# Task
Nothing but the pictures should go missing; return all the entries below exactly.

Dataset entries
BEGIN

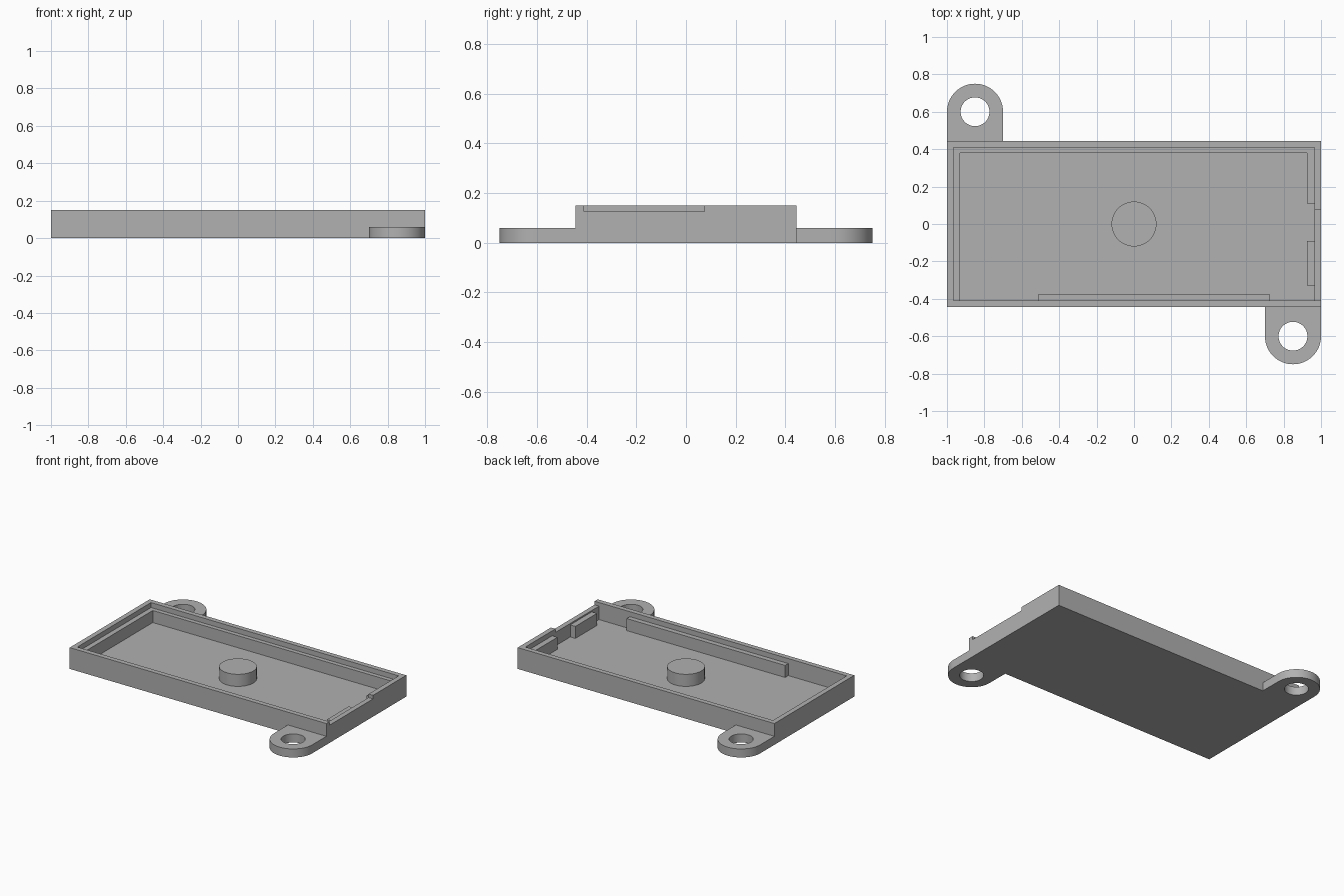
import bpy, bmesh
from math import cos, sin, pi

cube = bpy.data.objects.get("Cube")
if cube:
    bpy.data.objects.remove(cube, do_unlink=True)

grey = bpy.data.materials.new("plain grey")
grey.use_nodes = True
colour = (0.44, 0.44, 0.44, 1)
grey.diffuse_color = colour
grey.node_tree.nodes["Principled BSDF"].inputs["Base Color"].default_value = colour

HALF_X, HALF_Y, RIM = 1.0, 0.445, 0.15       # tray outer size
IN_X, IN_Y, FLOOR = 0.965, 0.41, 0.03        # pocket
LEDGE = 0.115                                # top of ledge, ribs and boss
TAB_R, TAB_TOP, HOLE_R, TAB_X, TAB_Y = 0.15, 0.06, 0.077, 0.85, 0.6


def prism(name, points, z0, z1):
    """Extrude a counter-clockwise outline from z0 to z1."""
    bm = bmesh.new()
    face = bm.faces.new([bm.verts.new((x, y, z0)) for x, y in points])
    top = bmesh.ops.extrude_face_region(bm, geom=[face])["geom"]
    bmesh.ops.translate(bm, vec=(0, 0, z1 - z0),
                        verts=[g for g in top if isinstance(g, bmesh.types.BMVert)])
    bmesh.ops.recalc_face_normals(bm, faces=bm.faces)
    mesh = bpy.data.meshes.new(name)
    bm.to_mesh(mesh)
    bm.free()
    mesh.materials.append(grey)
    obj = bpy.data.objects.new(name, mesh)
    bpy.context.collection.objects.link(obj)
    return obj


def rect(x0, x1, y0, y1):
    return [(x0, y0), (x1, y0), (x1, y1), (x0, y1)]


def arc(cx, cy, r, start, sweep, n):
    return [(cx + r * cos(start + sweep * i / n), cy + r * sin(start + sweep * i / n))
            for i in range(n + 1)]


def circle(cx, cy, r):
    return arc(cx, cy, r, 0, 2 * pi, 64)[:-1]


def activate(obj):
    bpy.ops.object.select_all(action="DESELECT")
    obj.select_set(True)
    bpy.context.view_layer.objects.active = obj


def cut(obj, cutter):
    cutter.hide_render = True
    mod = obj.modifiers.new("cut", "BOOLEAN")
    mod.operation, mod.solver, mod.object = "DIFFERENCE", "EXACT", cutter
    activate(obj)
    bpy.ops.object.modifier_apply(modifier=mod.name)
    bpy.data.objects.remove(cutter, do_unlink=True)


def smooth(obj):
    activate(obj)
    bpy.ops.object.shade_smooth_by_angle(angle=pi / 6)


# Tray with open pocket and a lowered stretch of the end wall
tray = prism("tray", rect(-HALF_X, HALF_X, -HALF_Y, HALF_Y), 0, RIM)
cut(tray, prism("pocket_cutter", rect(-IN_X, IN_X, -IN_Y, IN_Y), FLOOR, 0.3))
cut(tray, prism("notch_cutter", rect(0.9, 1.1, -IN_Y, 0.075), 0.125, 0.3))

# Inner ledge along one end, the back and part of the other end
prism("inner_ledge", [(-IN_X, -IN_Y), (-0.93, -IN_Y), (-0.93, 0.38), (0.925, 0.38),
                      (0.925, 0.11), (IN_X, 0.11), (IN_X, IN_Y), (-IN_X, IN_Y)],
      FLOOR, LEDGE)

# Separate support ribs
prism("front_rib", rect(-0.51, 0.725, -IN_Y, -0.375), FLOOR, LEDGE)
prism("end_rib", rect(0.925, IN_X, -0.33, -0.09), FLOOR, LEDGE)

# Round central boss
smooth(prism("center_boss", circle(0, 0, 0.12), FLOOR, LEDGE))

# Mounting tabs on opposite corners
for name, s in (("back_mounting_tab", 1), ("front_mounting_tab", -1)):
    outline = arc(-TAB_X, TAB_Y, TAB_R, 0, pi, 32)
    outline += [(-TAB_X - TAB_R, HALF_Y), (-TAB_X + TAB_R, HALF_Y)]
    tab = prism(name, [(s * x, s * y) for x, y in outline], 0, TAB_TOP)
    cut(tab, prism("hole_cutter", circle(-s * TAB_X, s * TAB_Y, HOLE_R), -0.1, 0.2))
    smooth(tab)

END

# Answer to this exercise
import bpy, bmesh
from math import cos, sin, pi

cube = bpy.data.objects.get("Cube")
if cube:
    bpy.data.objects.remove(cube, do_unlink=True)

grey = bpy.data.materials.new("plain grey")
grey.use_nodes = True
colour = (0.44, 0.44, 0.44, 1)
grey.diffuse_color = colour
grey.node_tree.nodes["Principled BSDF"].inputs["Base Color"].default_value = colour

HALF_X, HALF_Y, RIM = 1.0, 0.445, 0.15       # tray outer size
IN_X, IN_Y, FLOOR = 0.965, 0.41, 0.03        # pocket
LEDGE = 0.115                                # top of ledge, ribs and boss
TAB_R, TAB_TOP, HOLE_R, TAB_X, TAB_Y = 0.15, 0.06, 0.077, 0.85, 0.6


def prism(name, points, z0, z1):
    """Extrude a counter-clockwise outline from z0 to z1."""
    bm = bmesh.new()
    face = bm.faces.new([bm.verts.new((x, y, z0)) for x, y in points])
    top = bmesh.ops.extrude_face_region(bm, geom=[face])["geom"]
    bmesh.ops.translate(bm, vec=(0, 0, z1 - z0),
                        verts=[g for g in top if isinstance(g, bmesh.types.BMVert)])
    bmesh.ops.recalc_face_normals(bm, faces=bm.faces)
    mesh = bpy.data.meshes.new(name)
    bm.to_mesh(mesh)
    bm.free()
    mesh.materials.append(grey)
    obj = bpy.data.objects.new(name, mesh)
    bpy.context.collection.objects.link(obj)
    return obj


def rect(x0, x1, y0, y1):
    return [(x0, y0), (x1, y0), (x1, y1), (x0, y1)]


def arc(cx, cy, r, start, sweep, n):
    return [(cx + r * cos(start + sweep * i / n), cy + r * sin(start + sweep * i / n))
            for i in range(n + 1)]


def circle(cx, cy, r):
    return arc(cx, cy, r, 0, 2 * pi, 64)[:-1]


def activate(obj):
    bpy.ops.object.select_all(action="DESELECT")
    obj.select_set(True)
    bpy.context.view_layer.objects.active = obj


def cut(obj, cutter):
    cutter.hide_render = True
    mod = obj.modifiers.new("cut", "BOOLEAN")
    mod.operation, mod.solver, mod.object = "DIFFERENCE", "EXACT", cutter
    activate(obj)
    bpy.ops.object.modifier_apply(modifier=mod.name)
    bpy.data.objects.remove(cutter, do_unlink=True)


def smooth(obj):
    activate(obj)
    bpy.ops.object.shade_smooth_by_angle(angle=pi / 6)


# Tray with open pocket and a lowered stretch of the end wall
tray = prism("tray", rect(-HALF_X, HALF_X, -HALF_Y, HALF_Y), 0, RIM)
cut(tray, prism("pocket_cutter", rect(-IN_X, IN_X, -IN_Y, IN_Y), FLOOR, 0.3))
cut(tray, prism("notch_cutter", rect(0.9, 1.1, -IN_Y, 0.075), 0.125, 0.3))

# Inner ledge along one end, the back and part of the other end
prism("inner_ledge", [(-IN_X, -IN_Y), (-0.93, -IN_Y), (-0.93, 0.38), (0.925, 0.38),
                      (0.925, 0.11), (IN_X, 0.11), (IN_X, IN_Y), (-IN_X, IN_Y)],
      FLOOR, LEDGE)

# Separate support ribs
prism("front_rib", rect(-0.51, 0.725, -IN_Y, -0.375), FLOOR, LEDGE)
prism("end_rib", rect(0.925, IN_X, -0.33, -0.09), FLOOR, LEDGE)

# Round central boss
smooth(prism("center_boss", circle(0, 0, 0.12), FLOOR, LEDGE))

# Mounting tabs on opposite corners
for name, s in (("back_mounting_tab", 1), ("front_mounting_tab", -1)):
    outline = arc(-TAB_X, TAB_Y, TAB_R, 0, pi, 32)
    outline += [(-TAB_X - TAB_R, HALF_Y), (-TAB_X + TAB_R, HALF_Y)]
    tab = prism(name, [(s * x, s * y) for x, y in outline], 0, TAB_TOP)
    cut(tab, prism("hole_cutter", circle(-s * TAB_X, s * TAB_Y, HOLE_R), -0.1, 0.2))
    smooth(tab)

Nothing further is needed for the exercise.